Brave New World is thought provoking but not terribly enjoyable.
One of the nice things about this 52 Books in 52 Weeks project is that I’m getting caught up on all sorts of books that have been on my reading list for years that I’ve never quite gotten around to reading. Not only am I reading at a faster pace than ever but I’m also a little more conscious of what I’m reading in an effort to keep this list somewhat diverse.
So we come to Brave New World. This has been on my To-Be-Read shelf for five years now, not so much because I wanted to read it, but because it’s a common frame of reference that I was always stumbling across without ever being able to fully appreciate.
Having read it, I now get the references. It is, in fact, a novel that remains relevant. Huxley envisions a dystopian future in which social and economic castes are predetermined using genetic manipulation and a highly medicated population who eschew original thought or negative emotions in pursuit of relentless happiness and distraction. It is, on many levels, a prescient warning.

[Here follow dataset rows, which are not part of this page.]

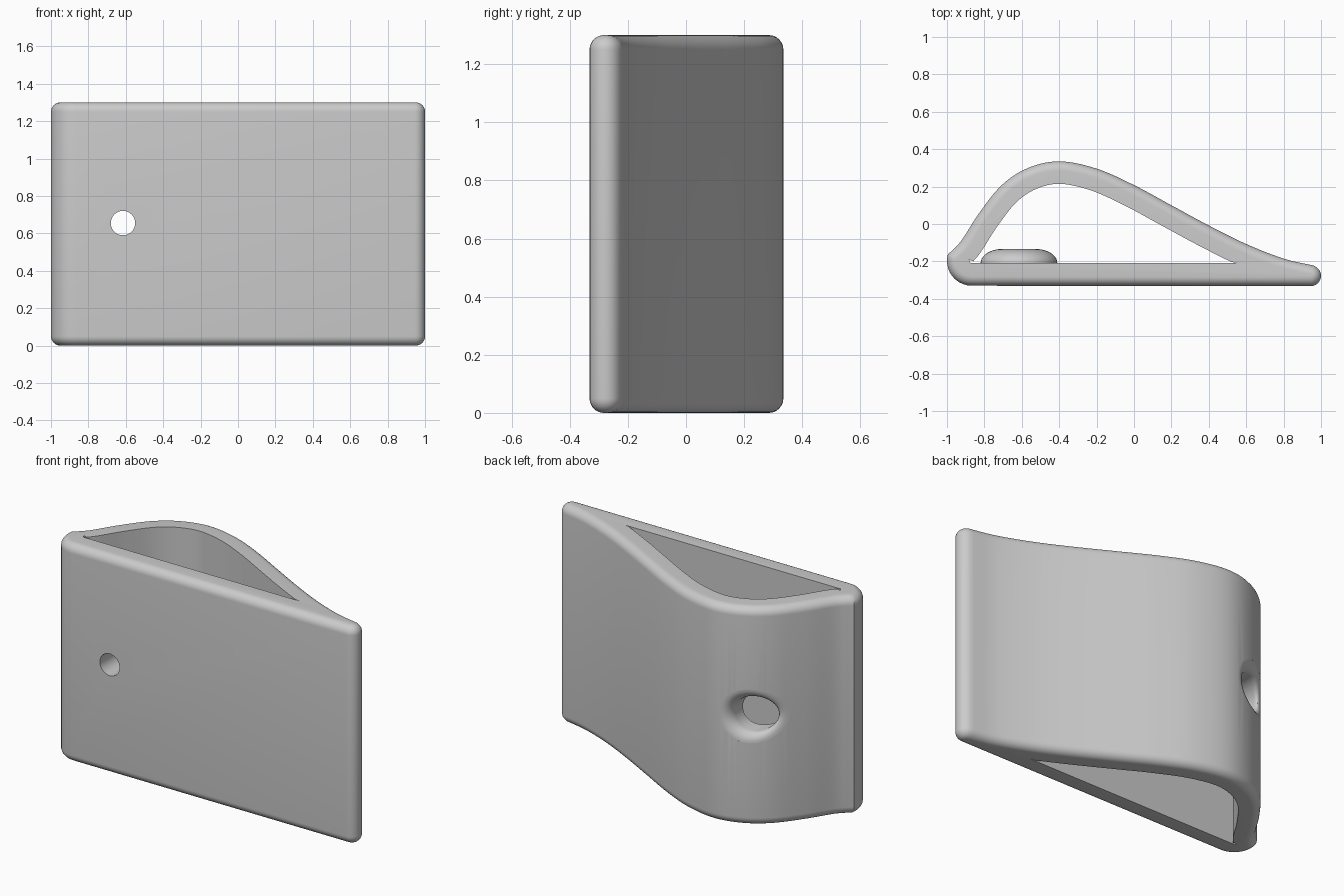
import bpy, bmesh, math
from mathutils import Vector

if "Cube" in bpy.data.objects:
    bpy.data.objects.remove(bpy.data.objects["Cube"])

HEIGHT, WALL, ROUND = 1.3, 0.12, 0.05
HOLE_X, HOLE_Z = -0.615, 0.655
FLOOR = -0.208          # inner face of the flat plate

grey = bpy.data.materials.new("plain grey")
grey.use_nodes = True
colour = (0.6, 0.6, 0.6, 1)
grey.diffuse_color = colour
grey.node_tree.nodes["Principled BSDF"].inputs["Base Color"].default_value = colour


def spline(points, steps):
    """Smooth curve through the points."""
    p = [Vector(q) for q in points]
    p = [2 * p[0] - p[1]] + p + [2 * p[-1] - p[-2]]
    out = []
    for a, b, c, d in zip(p, p[1:], p[2:], p[3:]):
        for i in range(steps):
            t = i / steps
            out.append(0.5 * (2 * b + (c - a) * t + (2 * a - 5 * b + 4 * c - d) * t * t
                              + (3 * b - a - 3 * c + d) * t ** 3))
    return out + [p[-2]]


def arc(cx, cy, r, start, end, n=10):
    angles = [math.radians(start + (end - start) * i / n) for i in range(n + 1)]
    return [Vector((cx + r * math.cos(a), cy + r * math.sin(a))) for a in angles]


def offset(loop, d):
    """Move an anticlockwise loop inwards."""
    out = []
    for i, p in enumerate(loop):
        t = (loop[(i + 1) % len(loop)] - p).normalized() + (p - loop[i - 1]).normalized()
        t.normalize()
        out.append(p + Vector((-t.y, t.x)) * d)
    return out


def skin(name, rings):
    """Closed solid through a stack of equal rings."""
    bm = bmesh.new()
    rows = [[bm.verts.new(v) for v in ring] for ring in rings]
    for a, b in zip(rows, rows[1:]):
        for i in range(len(a)):
            j = (i + 1) % len(a)
            bm.faces.new((a[i], a[j], b[j], b[i]))
    bm.faces.new(rows[0][::-1])
    bm.faces.new(rows[-1])
    bmesh.ops.recalc_face_normals(bm, faces=bm.faces)
    mesh = bpy.data.meshes.new(name)
    bm.to_mesh(mesh)
    bm.free()
    mesh.materials.append(grey)
    ob = bpy.data.objects.new(name, mesh)
    bpy.context.collection.objects.link(ob)
    return ob


def lathe(name, profile, n=48, height=lambda x: 0):
    """Turn (radius, y) points about the hole axis, optionally following a surface."""
    rings = []
    for r, y in profile:
        ring = []
        for i in range(n):
            a = math.tau * i / n
            x = HOLE_X + r * math.cos(a)
            ring.append((x, y + height(x), HOLE_Z + r * math.sin(a)))
        rings.append(ring)
    return skin(name, rings)


def cut(target, cutter):
    mod = target.modifiers.new(cutter.name, "BOOLEAN")
    mod.operation, mod.solver, mod.object = "DIFFERENCE", "EXACT", cutter
    bpy.context.view_layer.objects.active = target
    bpy.ops.object.modifier_apply(modifier=mod.name)


def smooth(ob):
    bpy.ops.object.select_all(action="DESELECT")
    ob.select_set(True)
    bpy.context.view_layer.objects.active = ob
    bpy.ops.object.shade_smooth_by_angle(angle=math.radians(35))


# Outline: flat front, curved back, rounded nose and tip
back = spline([(0.96, -0.222), (0.8, -0.185), (0.6, -0.107), (0.4, -0.008), (0.2, 0.1),
               (0, 0.208), (-0.2, 0.296), (-0.4, 0.335), (-0.57, 0.298), (-0.71, 0.205),
               (-0.83, 0.055), (-0.92, -0.085), (-0.975, -0.145)], 7)
nose = arc(-0.867, -0.197, 0.133, 165, 270)
tip = arc(0.945, -0.277, 0.055, 270, 420)
outline = back + nose + tip

# Shell with rounded upper and lower rims
rings = []
for i in range(9):
    a = math.pi / 2 * i / 8
    rings.append((ROUND * (1 - math.sin(a)), ROUND * (1 - math.cos(a))))
levels = rings + [(d, HEIGHT - z) for d, z in reversed(rings)]
shell = skin("wedge_shell", [[(p.x, p.y, z) for p in offset(outline, d)] for d, z in levels])

# Hollow that follows the back wall
curve = [p for p in offset(outline, WALL)[2:len(back)] if p.y > FLOOR + 0.004 and p.x < 0.6]
hollow = curve + [Vector((-0.882, -0.19)), Vector((-0.875, FLOOR)), Vector((0.55, FLOOR))]
cavity = skin("cavity_cutter", [[(p.x, p.y, z) for p in hollow] for z in (-0.1, HEIGHT + 0.1)])


def back_y(x):
    for p, q in zip(back, back[1:]):
        if q.x <= x <= p.x:
            return q.y + (p.y - q.y) * (x - q.x) / (p.x - q.x)
    return 0


# Access hole in the back wall, with a rounded lip
R, LIP = 0.105, 0.055
flare = [(R, -0.3)]
for i in range(9):
    a = math.pi / 2 * i / 8
    flare.append((R + LIP * (1 - math.cos(a)), -LIP * (1 - math.sin(a))))
flare.append((R + LIP, 0.1))
access = lathe("access_hole_cutter", flare, height=back_y)

# Round boss on the inside of the plate
dome = [(0.205, FLOOR - 0.01), (0.205, FLOOR)]
for i in range(1, 11):
    a = math.pi / 2 * i / 10
    dome.append((0.085 + 0.12 * math.cos(a), FLOOR + 0.075 * math.sin(a)))
boss = lathe("plate_boss", dome)

# Small hole through plate and boss
screw = lathe("plate_hole_cutter", [(0.065, -0.5), (0.065, -0.08)])

for cutter in (cavity, access, screw):
    cut(shell, cutter)
cut(boss, screw)
for cutter in (cavity, access, screw):
    bpy.data.objects.remove(cutter)
smooth(shell)
smooth(boss)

But it’s also kind of a drag to read. All of the characters are detestable and Huxley’s style is not particularly engaging. As a result, the book felt a bit like a chore. It does, however, possess the virtue of brevity.